Work item: Copy out the data word for word. The images are not part of the copy.

(Material supplied Opens)

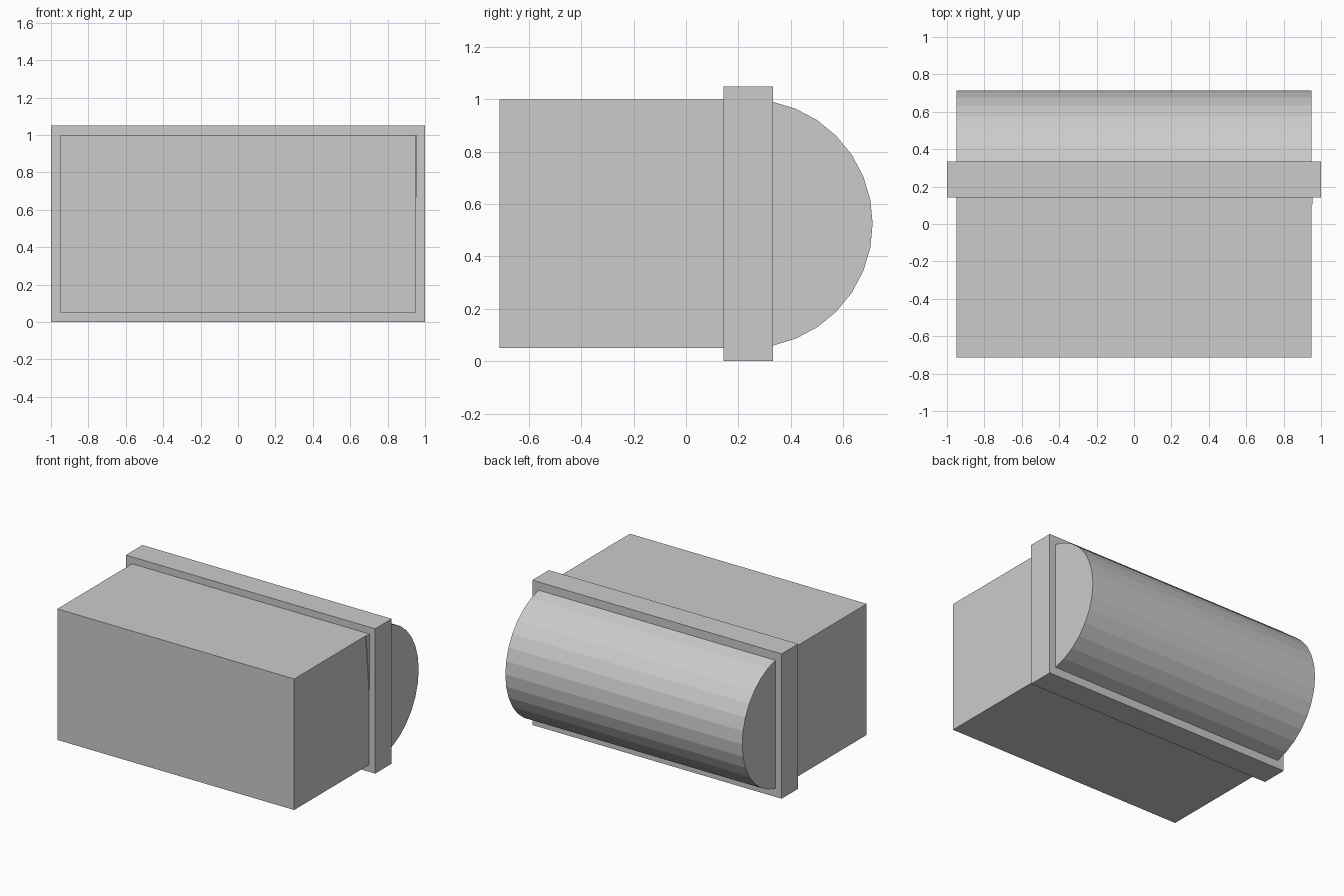
import bpy
import bmesh
import math
from mathutils import Matrix

cube = bpy.data.objects.get("Cube")
if cube:
    bpy.data.objects.remove(cube, do_unlink=True)

# Single flat colour
grey = bpy.data.materials.new("light_grey")
grey.use_nodes = True
colour = (0.6, 0.6, 0.6, 1)
grey.diffuse_color = colour
grey.node_tree.nodes["Principled BSDF"].inputs["Base Color"].default_value = colour


def make_object(name, bm):
    bmesh.ops.recalc_face_normals(bm, faces=bm.faces)
    mesh = bpy.data.meshes.new(name)
    bm.to_mesh(mesh)
    bm.free()
    mesh.materials.append(grey)
    obj = bpy.data.objects.new(name, mesh)
    bpy.context.collection.objects.link(obj)
    return obj


def prism(name, x0, x1, outline):
    """Extrude a (y, z) outline along x."""
    bm = bmesh.new()
    face = bm.faces.new([bm.verts.new((x0, y, z)) for y, z in outline])
    grown = bmesh.ops.extrude_face_region(bm, geom=[face])
    moved = [v for v in grown["geom"] if isinstance(v, bmesh.types.BMVert)]
    bmesh.ops.translate(bm, verts=moved, vec=(x1 - x0, 0, 0))
    return make_object(name, bm)


def box(name, half_x, y0, y1, z0, z1):
    return prism(name, -half_x, half_x, [(y0, z0), (y1, z0), (y1, z1), (y0, z1)])


# Main block and the wider band around its rear
centre_y, centre_z, radius = 0.238, 0.525, 0.475
box("body_block", 0.95, -0.713, centre_y, 0.05, 1.0)
box("surrounding_band", 1.0, 0.143, 0.333, 0.0, 1.05)

# Faceted half-round back
arc = [math.radians(-90 + 11.25 * i) for i in range(17)]
prism("rounded_back", -0.95, 0.95,
      [(centre_y + radius * math.cos(a), centre_z + radius * math.sin(a)) for a in arc])

# Thin sliver on the left side, tucked against the band
prism("side_sliver", 0.945, 0.954, [(0.105, 1.0), (0.15, 1.0), (0.15, 0.5)])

(Material supplied Closes)

Completed exercise:
import bpy
import bmesh
import math
from mathutils import Matrix

cube = bpy.data.objects.get("Cube")
if cube:
    bpy.data.objects.remove(cube, do_unlink=True)

# Single flat colour
grey = bpy.data.materials.new("light_grey")
grey.use_nodes = True
colour = (0.6, 0.6, 0.6, 1)
grey.diffuse_color = colour
grey.node_tree.nodes["Principled BSDF"].inputs["Base Color"].default_value = colour


def make_object(name, bm):
    bmesh.ops.recalc_face_normals(bm, faces=bm.faces)
    mesh = bpy.data.meshes.new(name)
    bm.to_mesh(mesh)
    bm.free()
    mesh.materials.append(grey)
    obj = bpy.data.objects.new(name, mesh)
    bpy.context.collection.objects.link(obj)
    return obj


def prism(name, x0, x1, outline):
    """Extrude a (y, z) outline along x."""
    bm = bmesh.new()
    face = bm.faces.new([bm.verts.new((x0, y, z)) for y, z in outline])
    grown = bmesh.ops.extrude_face_region(bm, geom=[face])
    moved = [v for v in grown["geom"] if isinstance(v, bmesh.types.BMVert)]
    bmesh.ops.translate(bm, verts=moved, vec=(x1 - x0, 0, 0))
    return make_object(name, bm)


def box(name, half_x, y0, y1, z0, z1):
    return prism(name, -half_x, half_x, [(y0, z0), (y1, z0), (y1, z1), (y0, z1)])


# Main block and the wider band around its rear
centre_y, centre_z, radius = 0.238, 0.525, 0.475
box("body_block", 0.95, -0.713, centre_y, 0.05, 1.0)
box("surrounding_band", 1.0, 0.143, 0.333, 0.0, 1.05)

# Faceted half-round back
arc = [math.radians(-90 + 11.25 * i) for i in range(17)]
prism("rounded_back", -0.95, 0.95,
      [(centre_y + radius * math.cos(a), centre_z + radius * math.sin(a)) for a in arc])

# Thin sliver on the left side, tucked against the band
prism("side_sliver", 0.945, 0.954, [(0.105, 1.0), (0.15, 1.0), (0.15, 0.5)])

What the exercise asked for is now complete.